I was sitting on the couch watching TV on Thursday night, 4/18 (after the FBI released photo's of who they believed were responsible for the bombings) when I got the text about an active shooter on MIT's campus. I almost lost it. I immediately called the Z center. They weren't sure what was going on or what to do, then I called my boss, the Director of Recreation. He didn't answer. I called the Aquatics Director. He answered - we decided I would try to call our Athletic Director and he was going to try and get a hold of someone in the building again. By this time, there was a breaking news report on TV. It was reported that an officer was shot outside of the Stata Center. A building I had walked by hours earlier, on the phone with my mom, just checking in. A building that also houses one of our Rec Centers on campus. By this point, after 10p, that facility had closed and staff had gone home. The Z Center was still open and would be until 11p. Eventually the entire campus was put into lock-down mode. No one leaves or enters a building. Also by this time, the AD and my boss were in the Z Center coordinating the lock-down and gathering anyone in the building into an interior space. There were there for hours. The search was on for the gunman (no one knew that there was any connection to the bombers until the early hours of the morning) was on going and ended up taking them to Watertown, a nearby suburb of Boston. There the shootout occurred between the 2 gunmen and police, I watched it live on TV. It was crazy, the entire night was just unimaginable.

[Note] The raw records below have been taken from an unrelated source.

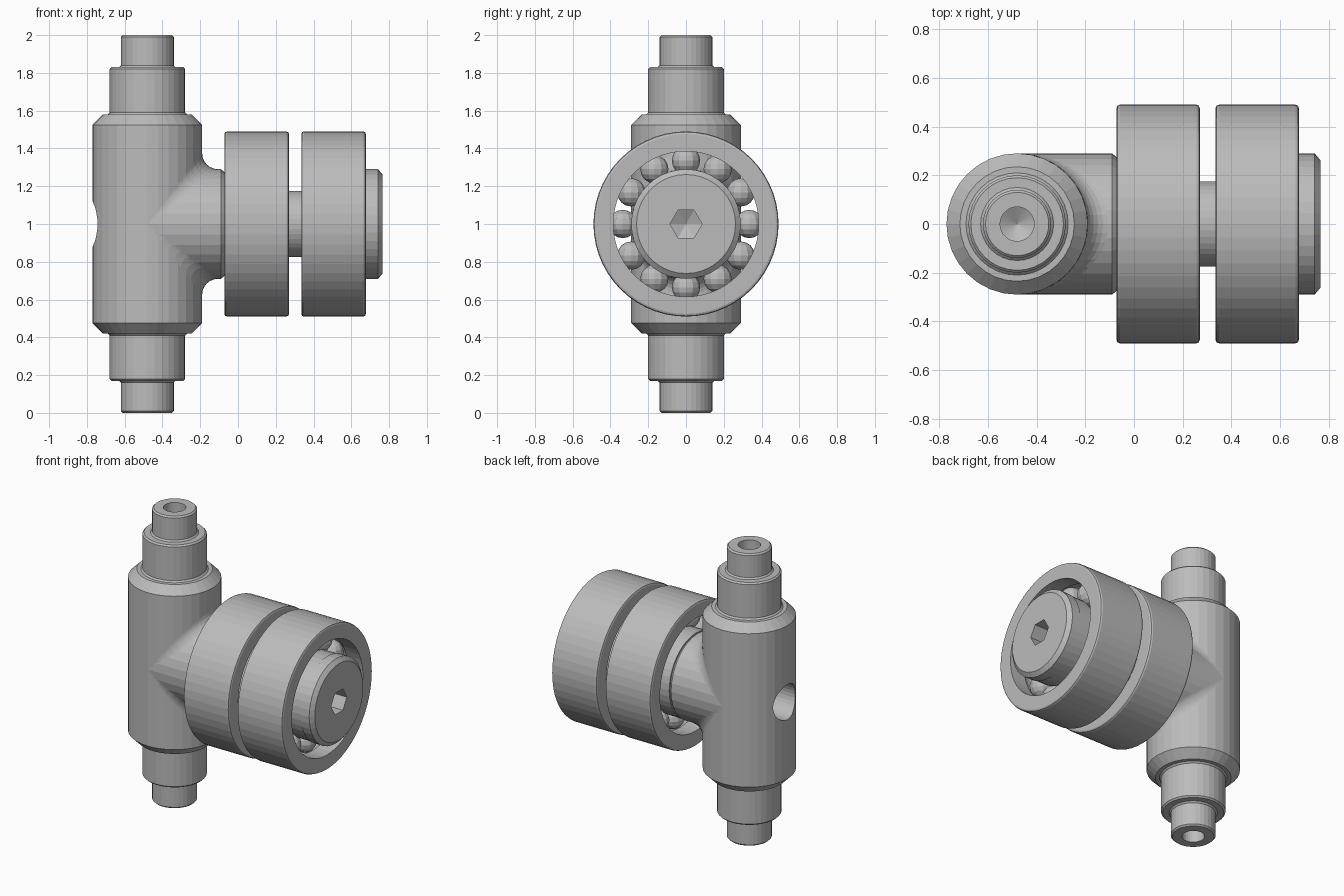
import bpy, bmesh, math
from mathutils import Vector

cube = bpy.data.objects.get("Cube")
if cube:
    bpy.data.objects.remove(cube, do_unlink=True)

steel = bpy.data.materials.new("steel grey")
steel.use_nodes = True
GREY = (0.5, 0.5, 0.5, 1)
steel.diffuse_color = GREY
steel.node_tree.nodes["Principled BSDF"].inputs["Base Color"].default_value = GREY

COL_X, MID, R = -0.48, 1.0, 0.29


def finish(bm, name):
    bmesh.ops.remove_doubles(bm, verts=bm.verts, dist=1e-5)
    bmesh.ops.recalc_face_normals(bm, faces=bm.faces)
    mesh = bpy.data.meshes.new(name)
    bm.to_mesh(mesh)
    bm.free()
    mesh.materials.append(steel)
    obj = bpy.data.objects.new(name, mesh)
    bpy.context.collection.objects.link(obj)
    return obj


def loft(bm, rings, closed):
    """Join rows of points with quads; each row is itself a closed loop."""
    rows = [[bm.verts.new(p) for p in ring] for ring in rings]
    n = len(rows[0])
    for i in range(len(rows) if closed else len(rows) - 1):
        a, b = rows[i], rows[(i + 1) % len(rows)]
        for j in range(n):
            k = (j + 1) % n
            bm.faces.new((a[j], a[k], b[k], b[j]))


def lathe(name, profile, axis, segs, closed=False):
    """Revolve (radius, position) points around the column or bolt axis."""
    def place(r, h, t):
        c, s = r * math.cos(t), r * math.sin(t)
        return Vector((COL_X + c, s, h) if axis == "z" else (h, c, MID + s))
    bm = bmesh.new()
    angles = [2 * math.pi * i / segs for i in range(segs)]
    loft(bm, [[place(r, h, t) for t in angles] for r, h in profile], closed)
    return finish(bm, name)


def cut(obj, cutter):
    mod = obj.modifiers.new("cut", "BOOLEAN")
    mod.operation, mod.object, mod.solver = "DIFFERENCE", cutter, "EXACT"
    bpy.context.view_layer.objects.active = obj
    bpy.ops.object.modifier_apply(modifier=mod.name)
    bpy.data.objects.remove(cutter, do_unlink=True)


# Stepped column, symmetric about mid height, with drilled ends
half = [(0, 1.8), (0.07, 1.84), (0.07, 2), (0.13, 2), (0.14, 1.99),
        (0.14, 1.84), (0.15, 1.83), (0.19, 1.83), (0.2, 1.82),
        (0.2, 1.59), (0.21, 1.58), (0.235, 1.58), (R, 1.525)]
profile = half + [(r, 2 - z) for r, z in reversed(half)]
column = lathe("column", profile, "z", 32)
side_hole = lathe("side_hole_cutter",
                  [(0, -0.9), (0.12, -0.9), (0.12, -0.57), (0, -0.52)], "x", 32)
cut(column, side_hole)

# Side stub that carries the bearings
lathe("side_stub", [(0, -0.47), (R, -0.47), (R, -0.09), (0.275, -0.072), (0, -0.072)],
      "x", 32)


# Concave blends where the stub meets the column, above and below
def blend(name, side):
    rings = []
    for i in range(25):
        t = math.pi * (i / 24 - 0.5)
        y, c = R * math.sin(t), R * math.cos(t)
        f = 0.085 * c / R
        section = [(c - 0.03 * c / R, c - 0.03 * c / R)]
        for j in range(7):
            a = math.pi / 2 * j / 6
            section.append((c + f * (1 - math.cos(a)), c + f * (1 - math.sin(a))))
        rings.append([Vector((COL_X + u, y, MID + side * w)) for u, w in section])
    bm = bmesh.new()
    loft(bm, rings, False)
    finish(bm, name)


blend("upper_blend", 1)
blend("lower_blend", -1)

# Bearings: grooved outer ring, grooved inner ring, twelve balls
WIDTH, PITCH, BALL, GROOVE = 0.342, 0.335, 0.075, 0.078


def groove(mid, edge, sign):
    span = math.acos((edge - PITCH) * sign / GROOVE)
    angles = [span * (k / 4 - 1) for k in range(9)]
    return [(PITCH + sign * GROOVE * math.cos(a), mid + GROOVE * math.sin(a))
            for a in angles]


def bearing(label, x0):
    x1, mid, b = x0 + WIDTH, x0 + WIDTH / 2, 0.014
    outer = [(0.385, x0)] + groove(mid, 0.385, 1) + [
        (0.385, x1), (0.49 - b, x1), (0.486, x1 - 0.004), (0.49, x1 - b),
        (0.49, x0 + b), (0.486, x0 + 0.004), (0.49 - b, x0)]
    lathe(label + "_outer_ring", outer, "x", 56, True)
    inner = [(0.285, x0)] + groove(mid, 0.285, -1) + [
        (0.285, x1), (0.17, x1), (0.17, x0)]
    lathe(label + "_inner_ring", inner, "x", 40, True)
    bm = bmesh.new()
    for i in range(12):
        a = math.pi * i / 6
        ball = bmesh.ops.create_uvsphere(bm, u_segments=12, v_segments=8, radius=BALL)
        bmesh.ops.translate(bm, verts=ball["verts"], vec=(
            mid, PITCH * math.cos(a), MID + PITCH * math.sin(a)))
    finish(bm, label + "_balls")


bearing("near_bearing", -0.072)
bearing("far_bearing", 0.335)

# Bolt with a chamfered head and a hexagonal socket
bolt = lathe("bolt", [(0, -0.1), (0.175, -0.1), (0.175, 0.677), (R, 0.677),
                      (R, 0.742), (0.262, 0.765), (0, 0.765)], "x", 40)
socket = lathe("socket_cutter", [(0, 0.6), (0.085, 0.64), (0.085, 0.9), (0, 0.9)],
               "x", 6)
cut(bolt, socket)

I finally went to bed around 1am, at that point the media was reporting that Sean was killed in the line of duty at MIT, I was an emotional mess and physically exhausted. I texted my boss that I wasn't in any shape to be at work the next day. Around 5am, my phone rang, it was my dad. He was telling me to turn on the news... that the gunmen the night before were the marathon bombers and that one was still on the loose in Boston. The entire city was then put on lock-down. I couldn't believe it. I was parked on my couch all day watching TV. I couldn't pull myself away from it. Finally, after hours and hours of searching, the city lifted the lock-down and that's when it happened. Minutes later a man in Watertown went outside, a natural thing to do when you're finally allowed to, and he noticed the tarp on his boat as ripped, he quietly put a ladder next to it to check it out and he saw blood and what looked to be a body. He immediately called the police and the arrest was made.
This is my personal account of the Boston Marathon and MIT tragedies of April 15 - 19, 2013.